## Task instructions
Range to output from the entries below: the line containing "SIDE = Vector((.7, .7, .25))" through the line containing "-.255, .118), .075, .075, 8)". Set it down exactly, ends included, nothing else.

[Stored data]
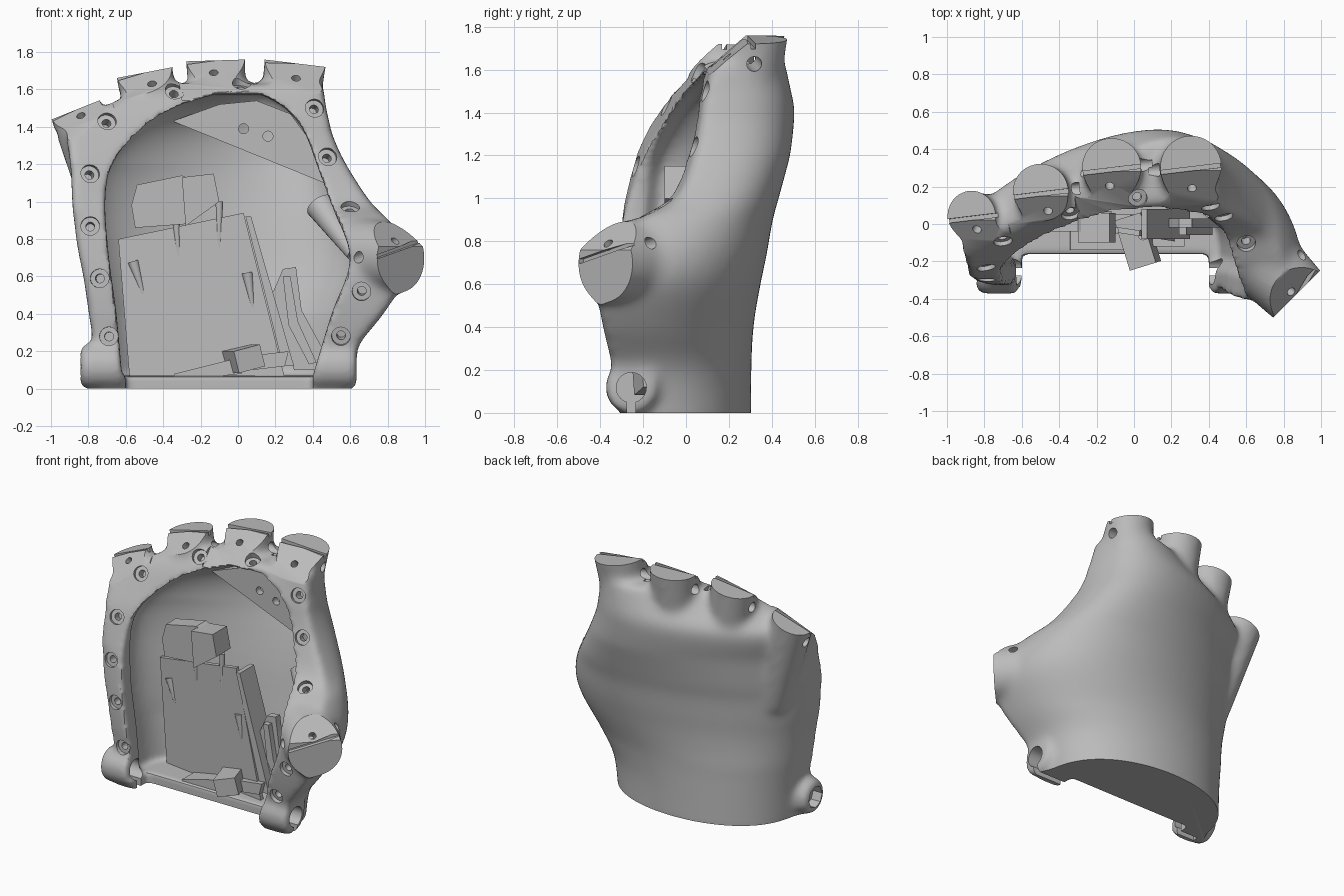
import bpy, bmesh, math
from mathutils import Vector, Matrix
from mathutils.bvhtree import BVHTree

if "Cube" in bpy.data.objects:
    bpy.data.objects.remove(bpy.data.objects["Cube"])

grey = bpy.data.materials.new("plain grey")
grey.use_nodes = True
grey.diffuse_color = (0.5, 0.5, 0.5, 1)
grey.node_tree.nodes["Principled BSDF"].inputs["Base Color"].default_value = (0.5, 0.5, 0.5, 1)
cutters = []


def make(name, bm):
    bmesh.ops.recalc_face_normals(bm, faces=bm.faces)
    mesh = bpy.data.meshes.new(name)
    bm.to_mesh(mesh)
    bm.free()
    mesh.materials.append(grey)
    ob = bpy.data.objects.new(name, mesh)
    bpy.context.collection.objects.link(ob)
    return ob


def loft(bm, rings):
    rows = [[bm.verts.new(p) for p in ring] for ring in rings]
    n = len(rows[0])
    for a, b in zip(rows, rows[1:]):
        for i in range(n):
            bm.faces.new((a[i], a[(i + 1) % n], b[(i + 1) % n], b[i]))
    bm.faces.new(rows[0])
    bm.faces.new(rows[-1])


def tube(bm, a, b, ra, rb, sides=32):
    a, b = Vector(a), Vector(b)
    turn = (b - a).to_track_quat('Z', 'Y').to_matrix().to_4x4()
    bmesh.ops.create_cone(bm, cap_ends=True, segments=sides, radius1=ra, radius2=rb,
                          depth=(b - a).length, matrix=Matrix.Translation((a + b) / 2) @ turn)


def block(bm, centre, size, rot=None):
    m = Matrix.Translation(centre) @ (rot or Matrix()) @ Matrix.Diagonal((*size, 1))
    bmesh.ops.create_cube(bm, size=1, matrix=m)


def cut(ob, build, *args):
    bm = bmesh.new()
    build(bm, *args)
    cutter = make("cutter", bm)
    cutter.hide_render = True
    cutters.append(cutter)
    mod = ob.modifiers.new("cut", 'BOOLEAN')
    mod.operation, mod.solver, mod.object = 'DIFFERENCE', 'MANIFOLD', cutter


def trim(ob, point, normal, across, size):
    # removes a block whose base face sits on the point, facing the normal
    n = Vector(normal).normalized()
    x = Vector(across)
    x = (x - n * x.dot(n)).normalized()
    rot = Matrix((x, n.cross(x), n)).transposed().to_4x4()
    cut(ob, block, Vector(point) + n * size[2] / 2, size, rot)


def bake(ob):
    dg = bpy.context.evaluated_depsgraph_get()
    mesh = bpy.data.meshes.new_from_object(ob.evaluated_get(dg))
    ob.modifiers.clear()
    ob.data = mesh
    while cutters:
        bpy.data.objects.remove(cutters.pop())


def arc(z, xl, xr, yb, yfl, yfr, n=28):
    # one horizontal slice: a rounded back, leaning towards the thumb side, with a straight front
    ring = []
    tilt = .45 * max(0, min(1, (z - .4) / .8))
    for i in range(n + 1):
        t = math.pi * i / n
        u = (1 - math.cos(t)) / 2
        s = max(math.sin(t), 0) ** 0.72
        y = (yfl + (yfr - yfl) * u) * (1 - s) + (yb + tilt * (u - .5)) * s
        ring.append((xl + (xr - xl) * u, y, z))
    return ring


def hollow(z, xl, xr, yb, yfl, yfr, lip=.06, front=-.9):
    # a cavity slice, narrowed in front so that a rim stays
    return arc(z, xl - lip, xr + lip, yb, yfl, yfr) + [
        (xr, yfr - lip, z), (xr, front, z), (xl, front, z), (xl, yfl - lip, z)]


def refine(rows, steps=4):
    # smooth curve through the table rows
    rows = [Vector(r) for r in rows]
    ext = [rows[0]] + rows + [rows[-1]]
    out = []
    for a, b, c, d in zip(ext, ext[1:], ext[2:], ext[3:]):
        for k in range(steps):
            t = k / steps
            out.append(b + (c - a) * (t / 2) + (a * 2 - b * 5 + c * 4 - d) * (t * t / 2)
                       + (b * 3 - a - c * 3 + d) * (t ** 3 / 2))
    return out + [rows[-1]]


# outer hand body: height, left, right, back, front at each side
OUTER = [(-.06, -.75, .57, .305, -.28, -.28), (.2, -.77, .63, .305, -.3, -.34),
         (.4, -.8, .78, .315, -.32, -.39), (.6, -.83, .9, .345, -.32, -.42),
         (.75, -.86, .9, .37, -.31, -.38), (.9, -.88, .81, .385, -.3, -.22),
         (1.0, -.89, .71, .4, -.29, -.04), (1.2, -.9, .58, .43, -.24, .04),
         (1.35, -.92, .51, .445, -.17, .07), (1.43, -.88, .49, .445, -.12, .08),
         (1.52, -.7, .47, .42, -.04, .1), (1.63, -.5, .46, .39, .08, .12)]
bm = bmesh.new()
loft(bm, [arc(*r) for r in refine(OUTER)])

# finger stubs: tip, base, radius, tip normal
FINGERS = [((-.87, .04, 1.49), (-.68, -.01, .85), .145, (-.37, 0, .93)),
           ((-.5, .17, 1.69), (-.42, .15, 1.1), .16, (-.19, 0, .98)),
           ((-.12, .3, 1.755), (-.1, .25, 1.2), .167, (-.03, 0, 1)),
           ((.305, .305, 1.74), (.25, .25, 1.2), .174, (.12, 0, .99))]
for tip, base, r, n in FINGERS:
    tip, base = Vector(tip), Vector(base)
    tube(bm, base, tip + (tip - base).normalized() * .12, r * .8, r)
# thumb stub and wrist lugs
THUMB = Vector((.87, -.375, .69))
OUT = Vector((.7, -.7, 0))
tube(bm, THUMB - OUT * .5 + Vector((0, 0, .03)), THUMB + OUT * .15, .22, .17)
for x0, x1 in [(-.845, -.6), (.395, .635)]:
    tube(bm, (x0, -.255, .118), (x1, -.255, .118), .122, .122)
shell = make("hand_shell", bm)


def remesh(ob, size, rounds):
    mod = ob.modifiers.new("blend", 'REMESH')
    mod.mode, mod.voxel_size = 'VOXEL', size
    mod = ob.modifiers.new("soften", 'SMOOTH')
    mod.factor, mod.iterations = 0.5, rounds


# hollow the body, then round the rim
remesh(shell, .018, 20)
CAVITY = [(.07, -.62, .4, .225, -.15, -.18), (.4, -.65, .5, .24, -.15, -.2), (.7, -.69, .6, .28, -.15, -.2),
          (1.0, -.71, .49, .32, -.13, .02), (1.2, -.67, .42, .35, -.1, .13), (1.38, -.52, .35, .37, -.02, .17),
          (1.5, -.34, .25, .34, .07, .2), (1.57, -.12, .13, .28, .14, .2)]
cut(shell, loft, [hollow(*row) for row in refine(CAVITY)])
cut(shell, block, (-.1, -.66, 0), (1.0, 1.0, .4))
remesh(shell, .016, 7)
bake(shell)

# flat base, thumb end, finger ends and slanted palm faces
trim(shell, (0, 0, 0), (0, 0, -1), (1, 0, 0), (3, 3, .4))
trim(shell, THUMB, OUT, (0, 0, 1), (.8, .8, .4))
SIDE = Vector((.7, .7, .25))
trim(shell, THUMB + Vector((0, 0, .07)), (.5, -.5, .7), SIDE, (.5, .42, .3))
for tip, base, r, n in FINGERS:
    tip = Vector(tip)
    trim(shell, tip, n, (1, 0, 0), (.42, .5, .25))
    chord = tip - Vector((0, .02, 0))
    trim(shell, chord, (n[0] * .8, -.64, .76), (1, .12, -n[0]), (.43, .62, .3))
    # hinge bore and stop slot
    bore = tip + Vector((0, .0, -.1))
    along = Vector((r + .05, .02, -n[0] * r))
    cut(shell, tube, bore - along, bore + along, .035, .035, 20)
    trim(shell, chord + Vector((0, .01, -.025)), n, (1, .12, -n[0]), (r * 2.2, .022, .1))
trim(shell, THUMB + Vector((0, 0, .06)) - OUT * .03, OUT, SIDE, (.36, .022, .1))
bore = THUMB - OUT * .13 + Vector((0, 0, .06))
cut(shell, tube, bore - SIDE * .3, bore + SIDE * .3, .03, .03, 20)

# wrist pin bores with a slit below; the far lug keeps a web between its two recesses
for x0, x1 in [(-.74, -.56), (.33, .67)]:
    cut(shell, tube, (x0, -.255, .118), (x1, -.255, .118), .07, .07)
    cut(shell, block, ((x0 + x1) / 2, -.255, .02), (x1 - x0, .04, .12))
cut(shell, tube, (-.9, -.255, .118), (-.77, -.255, .118), .075, .075, 8)

# fixing holes: counterbored along the rim, plain near the fingers
bake(shell)
tree = BVHTree.FromPolygons([v.co for v in shell.data.vertices], [p.vertices for p in shell.data.polygons])
RIM = [(-.79, 1.15), (-.79, .87), (-.74, .59), (-.69, .28), (.41, 1.5), (.48, 1.24), (.6, .97),
       (.66, .52), (.55, .28), (-.7, 1.43), (-.34, 1.59), (.02, 1.63)]
PLAIN = [(-.84, 1.46), (-.46, 1.63), (-.13, 1.69), (.31, 1.66), (.84, .79)]
for x, z in RIM + PLAIN:
    hit, n, i, d = tree.ray_cast((x, -2, z), (0, 1, 0))
    if hit:
        if (x, z) in RIM:
            cut(shell, tube, hit - n * .025, hit + n * .06, .05, .05, 24)
        cut(shell, tube, hit - n * .09, hit + n * .03, .024, .024, 16)
bake(shell)


def plate(name, points, y0, y1, lean=0.0):
    bm = bmesh.new()
    loft(bm, [[(x, y + lean * x, z) for x, z in points] for y in (y0, y1)])
    return make(name, bm)


# inner plates and mechanism blocks
plate("back_plate", [(-.64, .8), (.03, .94), (.25, .06), (-.58, .06)], -.06, -.03, -.15)
plate("upper_block", [(-.57, .98), (-.54, 1.09), (-.3, 1.14), (-.12, 1.06), (-.28, .88), (-.55, .86)], -.04, .07)
plate("upper_block_arm", [(-.28, .87), (-.3, 1.13), (-.13, 1.15), (-.1, 1.0)], -.1, .06)
plate("lower_block", [(-.35, .04), (-.34, .08), (-.02, .16), (.02, .08)], -.14, .05)
plate("lower_block_step", [(.08, .1), (.1, .18), (.27, .2), (.25, .12)], -.12, .02)
plate("side_strip", [(.04, .92), (.07, .92), (.3, .12), (.24, .12)], -.08, .08)
plate("thumb_rib", [(.18, .5), (.24, .64), (.31, .65), (.34, .42), (.46, .2), (.42, .1), (.3, .1), (.24, .3)], -.02, .03)
plate("thumb_rib_ridge", [(.24, .6), (.28, .6), (.32, .36), (.42, .14), (.38, .13), (.27, .34)], -.06, .0)
bm = bmesh.new()
block(bm, (.02, -.09, .16), (.15, .28, .12), Matrix.Rotation(.3, 4, 'Z') @ Matrix.Rotation(-.25, 4, 'Y'))
make("lower_block_arm", bm)

corner = plate("corner_plate", [(-.35, 1.43), (-.1, 1.52), (.1, 1.54), (.28, 1.47), (.42, 1.28), (.46, 1.1)], .2, .25)
for x, z in [(.03, 1.39), (.16, 1.35)]:
    cut(corner, tube, (x, .1, z), (x, .4, z), .027, .027, 20)
bake(corner)

# tapered ridges on the plate and the cord guide by the thumb
bm = bmesh.new()
for a, b, r in [((-.33, .88), (-.31, .62), .02), ((-.1, 1.0), (-.1, .6), .02),
                ((-.56, .68), (-.49, .46), .03), ((.05, .62), (.09, .38), .03)]:
    tube(bm, (a[0], -.05 - .15 * a[0], a[1]), (b[0], -.05 - .15 * b[0], b[1]), r, .005, 16)
tube(bm, (.44, .1, .98), (.62, -.1, .72), .08, .04, 24)
make("ridges_and_guide", bm)

# smooth rounded faces, keep cut edges sharp
bpy.ops.object.select_all(action='DESELECT')
for ob in bpy.context.collection.objects:
    if ob.type == 'MESH':
        ob.select_set(True)
        bpy.context.view_layer.objects.active = ob
bpy.ops.object.shade_smooth_by_angle(angle=math.radians(35))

## Response
SIDE = Vector((.7, .7, .25))
trim(shell, THUMB + Vector((0, 0, .07)), (.5, -.5, .7), SIDE, (.5, .42, .3))
for tip, base, r, n in FINGERS:
    tip = Vector(tip)
    trim(shell, tip, n, (1, 0, 0), (.42, .5, .25))
    chord = tip - Vector((0, .02, 0))
    trim(shell, chord, (n[0] * .8, -.64, .76), (1, .12, -n[0]), (.43, .62, .3))
    # hinge bore and stop slot
    bore = tip + Vector((0, .0, -.1))
    along = Vector((r + .05, .02, -n[0] * r))
    cut(shell, tube, bore - along, bore + along, .035, .035, 20)
    trim(shell, chord + Vector((0, .01, -.025)), n, (1, .12, -n[0]), (r * 2.2, .022, .1))
trim(shell, THUMB + Vector((0, 0, .06)) - OUT * .03, OUT, SIDE, (.36, .022, .1))
bore = THUMB - OUT * .13 + Vector((0, 0, .06))
cut(shell, tube, bore - SIDE * .3, bore + SIDE * .3, .03, .03, 20)

# wrist pin bores with a slit below; the far lug keeps a web between its two recesses
for x0, x1 in [(-.74, -.56), (.33, .67)]:
    cut(shell, tube, (x0, -.255, .118), (x1, -.255, .118), .07, .07)
    cut(shell, block, ((x0 + x1) / 2, -.255, .02), (x1 - x0, .04, .12))
cut(shell, tube, (-.9, -.255, .118), (-.77, -.255, .118), .075, .075, 8)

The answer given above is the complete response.